This evening, ABC unveils a new docu-series that may be better described as a reality show. Beverly Hills Nannies follows those who work for the high-powered families that live in one of the country’s most expensive and exclusive areas.
Is this new TV series worth your time or does it deserve to be cancelled from your DVR list? Here’s what some of the critics are saying:
LA Times: “As a show using the word ‘reality’ or any shorthand of the word ‘documentary,’ Beverly Hills Nannies may be the falsest of the genre – certainly anyone looking for a truly good nanny would have ‘does not want to be star of reality show about nannying’ on top of the old checklist. But as a reflection of the art form, of our need to sit in judgment of those whose lives differ from ours while secretly wishing we were them, it’s right on the money.”
Variety: “Despite the shortcomings, many issues and situations ought to resonate with the network’s targeted young-female audience, from pervy dads (discussed, not seen, during the staged gatherings) to the underlying notion of how much crap one must endure to retain one of these jobs. ‘I am not a big fan of icky things,’ the poop-phobic Ariane deadpans in the second episode, seemingly oblivious to the fact for the purposes of Beverly Hills Nannies, she helps provide the ‘ick’ factor for all those reality-TV viewers who are.”
Daily Mail: “Beverly Hills Nannies, premiering on ABC Family, reveals how these nannies are just as narcissistic as their employers. Demanding $40 an hour, but complaining when they have to walk the dog, the good-looking nannies quickly show their nasty streak: ‘Pretty nannies are threatening to mothers in this neighborhood. I don’t want to call Amanda ugly. I think she is a beautiful person inside and out. Maybe. Maybe not,’ says one.”
South Coast Today: “Instead of postponing their careers to have what we used to call ‘a life,’ these young people choose to dwell in the lap of ersatz luxury. For all the zircon splendor of the nannies’ surroundings, they’re still answering to an adult and bound by chores. In essence, they’re not terribly removed from the fate of many 20-somethings who are fresh out of college with too many loans and too few prospects — living with their parents. This puts Nannies in a league with HBO’s acclaimed new series Girls, a comedy that takes a bleaker view of the post-collegiate experience. But the two shows feature young adults who desire to live far beyond their means and station in life.”

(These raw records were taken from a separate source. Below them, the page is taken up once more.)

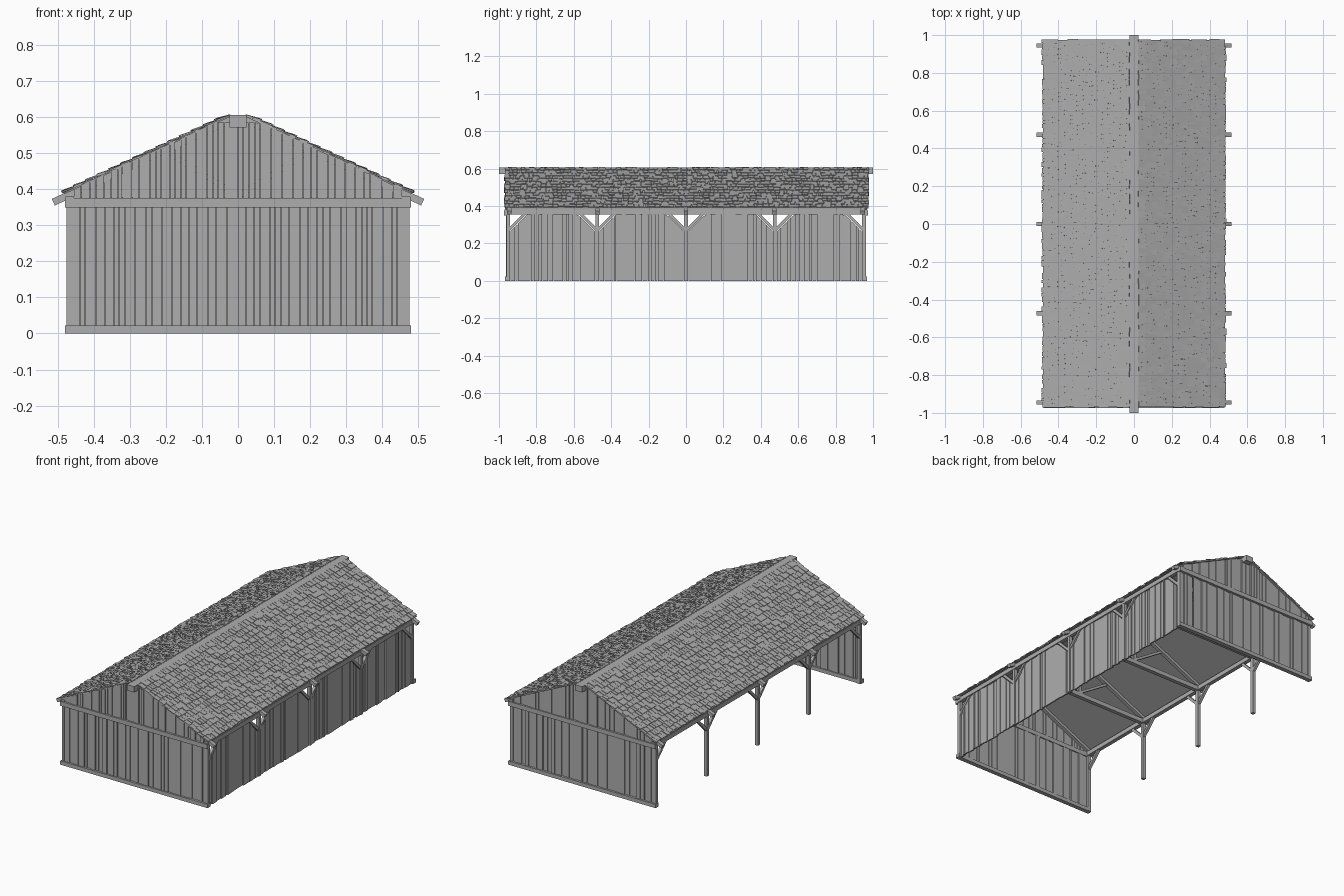
import bpy, bmesh, math, random
from mathutils import Vector

if "Cube" in bpy.data.objects:
    bpy.data.objects.remove(bpy.data.objects["Cube"])

random.seed(4)
SLOPE = 0.467
ANG = math.atan(SLOPE)
POSTS = [-0.95, -0.475, 0.0, 0.475, 0.95]
WOOD = bpy.data.materials.new("weathered_wood")
WOOD.diffuse_color = (0.42, 0.42, 0.42, 1)
WOOD.use_nodes = True
WOOD.node_tree.nodes["Principled BSDF"].inputs["Base Color"].default_value = WOOD.diffuse_color


def roof_z(x, c=0.614):
    return c - SLOPE * abs(x)


def hexa(bm, bottom, top):
    v = [bm.verts.new(p) for p in list(bottom) + list(top)]
    for f in ((3, 2, 1, 0), (4, 5, 6, 7), (0, 1, 5, 4),
              (1, 2, 6, 5), (2, 3, 7, 6), (3, 0, 4, 7)):
        bm.faces.new([v[i] for i in f])


def beam(bm, p, q, w, h, side):
    # square timber from p to q; w is measured along the side axis
    p, q, s = Vector(p), Vector(q), Vector(side).normalized()
    n = (q - p).normalized().cross(s)
    ring = [s * w / 2 * a + n * h / 2 * b for a, b in ((-1, -1), (1, -1), (1, 1), (-1, 1))]
    hexa(bm, [p + r for r in ring], [q + r for r in ring])


def finish(bm, name):
    bmesh.ops.recalc_face_normals(bm, faces=bm.faces)
    me = bpy.data.meshes.new(name)
    bm.to_mesh(me)
    bm.free()
    me.materials.append(WOOD)
    ob = bpy.data.objects.new(name, me)
    bpy.context.collection.objects.link(ob)
    return ob


def planks(bm, a, b, pos, axis, low, high):
    # vertical boards of random width between a and b, tops following high(t)
    t = a
    while t < b - 1e-4:
        e = t + random.uniform(0.012, 0.032)
        if e > b - 0.01:
            e = b
        g, o = 0.0007, pos + random.uniform(-0.004, 0.004)
        corners = [(t + g, o - 0.004), (e - g, o - 0.004), (e - g, o + 0.004), (t + g, o + 0.004)]

        def at(c, z):
            return (c[0], c[1], z) if axis == 'x' else (c[1], c[0], z)
        hexa(bm, [at(c, low) for c in corners], [at(c, high(c[0])) for c in corners])
        t = e


# end walls and gables
for name, s in (("front", -1), ("back", 1)):
    bm = bmesh.new()
    planks(bm, -0.475, 0.475, s * 0.955, 'x', 0.004, lambda t: 0.36)
    finish(bm, name + "_wall_planks")
    bm = bmesh.new()
    for a, b in ((-0.455, 0), (0, 0.455)):
        planks(bm, a, b, s * 0.96, 'x', 0.36, lambda t: min(0.585, roof_z(t, 0.611)))
    finish(bm, name + "_gable_planks")
    bm = bmesh.new()
    beam(bm, (-0.48, s * 0.956, 0.011), (0.48, s * 0.956, 0.011), 0.026, 0.022, (0, 1, 0))
    finish(bm, name + "_sill")
    bm = bmesh.new()
    beam(bm, (-0.48, s * 0.96, 0.362), (0.48, s * 0.96, 0.362), 0.026, 0.026, (0, 1, 0))
    finish(bm, name + "_tie_beam")

# closed right wall, boards cut below the braces
bm = bmesh.new()
for y0, y1 in zip(POSTS, POSTS[1:]):
    a, b = y0 + 0.012, y1 - 0.012
    planks(bm, a, b, 0.466, 'y', 0.0,
           lambda t: min(0.358, 0.265 + (t - a), 0.265 + (b - t)))
finish(bm, "right_wall_planks")

# posts, braces and wall plates on both long sides
for name, s in (("left", -1), ("right", 1)):
    x = s * 0.466
    bm = bmesh.new()
    for y in POSTS:
        beam(bm, (x, y, 0), (x, y, 0.36), 0.02, 0.02, (1, 0, 0))
    finish(bm, name + "_posts")
    bm = bmesh.new()
    for y in POSTS:
        for d in (-1, 1):
            if abs(y + d * 0.09) < 0.96:
                beam(bm, (x, y, 0.268), (x, y + d * 0.092, 0.36), 0.016, 0.015, (1, 0, 0))
    finish(bm, name + "_braces")
    bm = bmesh.new()
    beam(bm, (x, -0.97, 0.367), (x, 0.97, 0.367), 0.024, 0.026, (1, 0, 0))
    finish(bm, name + "_wall_plate")

# roof trusses: rafters with projecting tails, ties and struts
bm = bmesh.new()
for y in POSTS:
    y *= 0.995
    for s in (-1, 1):
        beam(bm, (s * 0.02, y, roof_z(0.02, 0.603)), (s * 0.512, y, roof_z(0.512, 0.603)),
             0.022, 0.02, (0, 1, 0))
finish(bm, "rafters")
bm = bmesh.new()
for y in POSTS[1:-1]:
    beam(bm, (-0.475, y, 0.365), (0.475, y, 0.365), 0.024, 0.026, (0, 1, 0))
finish(bm, "cross_ties")
bm = bmesh.new()
for y in POSTS[1:-1]:
    beam(bm, (0, y, 0.37), (0, y, 0.585), 0.018, 0.018, (0, 1, 0))
    for s in (-1, 1):
        beam(bm, (0, y, 0.38), (s * 0.2, y, roof_z(0.2, 0.6)), 0.014, 0.014, (0, 1, 0))
finish(bm, "king_posts_and_struts")

# ridge beam
bm = bmesh.new()
beam(bm, (0, -1, 0.588), (0, 1, 0.588), 0.048, 0.034, (1, 0, 0))
finish(bm, "ridge_beam")

# roof decks and overlapping shingles
for name, s in (("left", -1), ("right", 1)):
    down = Vector((s * math.cos(ANG), 0, -math.sin(ANG)))
    up = Vector((s * math.sin(ANG), 0, math.cos(ANG)))
    bm = bmesh.new()
    p = Vector((0, 0, 0.613)) + down * 0.022
    beam(bm, p + Vector((0, -0.965, 0)) + down * 0.255, p + Vector((0, 0.975, 0)) + down * 0.255,
         0.51, 0.004, down)
    finish(bm, name + "_roof_deck")
    bm = bmesh.new()
    origin = Vector((0, 0, 0.6135))
    rows, pitch = 14, 0.036
    for r in range(rows):
        y = -0.968 + random.uniform(-0.006, 0.003)
        while y < 0.97:
            e = min(y + random.uniform(0.018, 0.036), 0.98)
            end = 0.03 + (r + 1) * pitch + random.uniform(-0.006, 0.003)
            start = max(0.022 + random.uniform(0, 0.006), end - 0.056)
            lift = random.uniform(0.002, 0.007)
            gap = random.uniform(0.001, 0.004)
            base = [(start, y, 0), (end, y, lift), (end, e - gap, lift), (start, e - gap, 0)]
            pt = [origin + down * d + up * h + Vector((0, yy, 0)) for d, yy, h in base]
            hexa(bm, pt, [q + up * 0.004 for q in pt])
            y = e
    finish(bm, name + "_roof_shingles")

What do you think? Have you seen the Beverly Hills Nannies series? If so, will you watch again?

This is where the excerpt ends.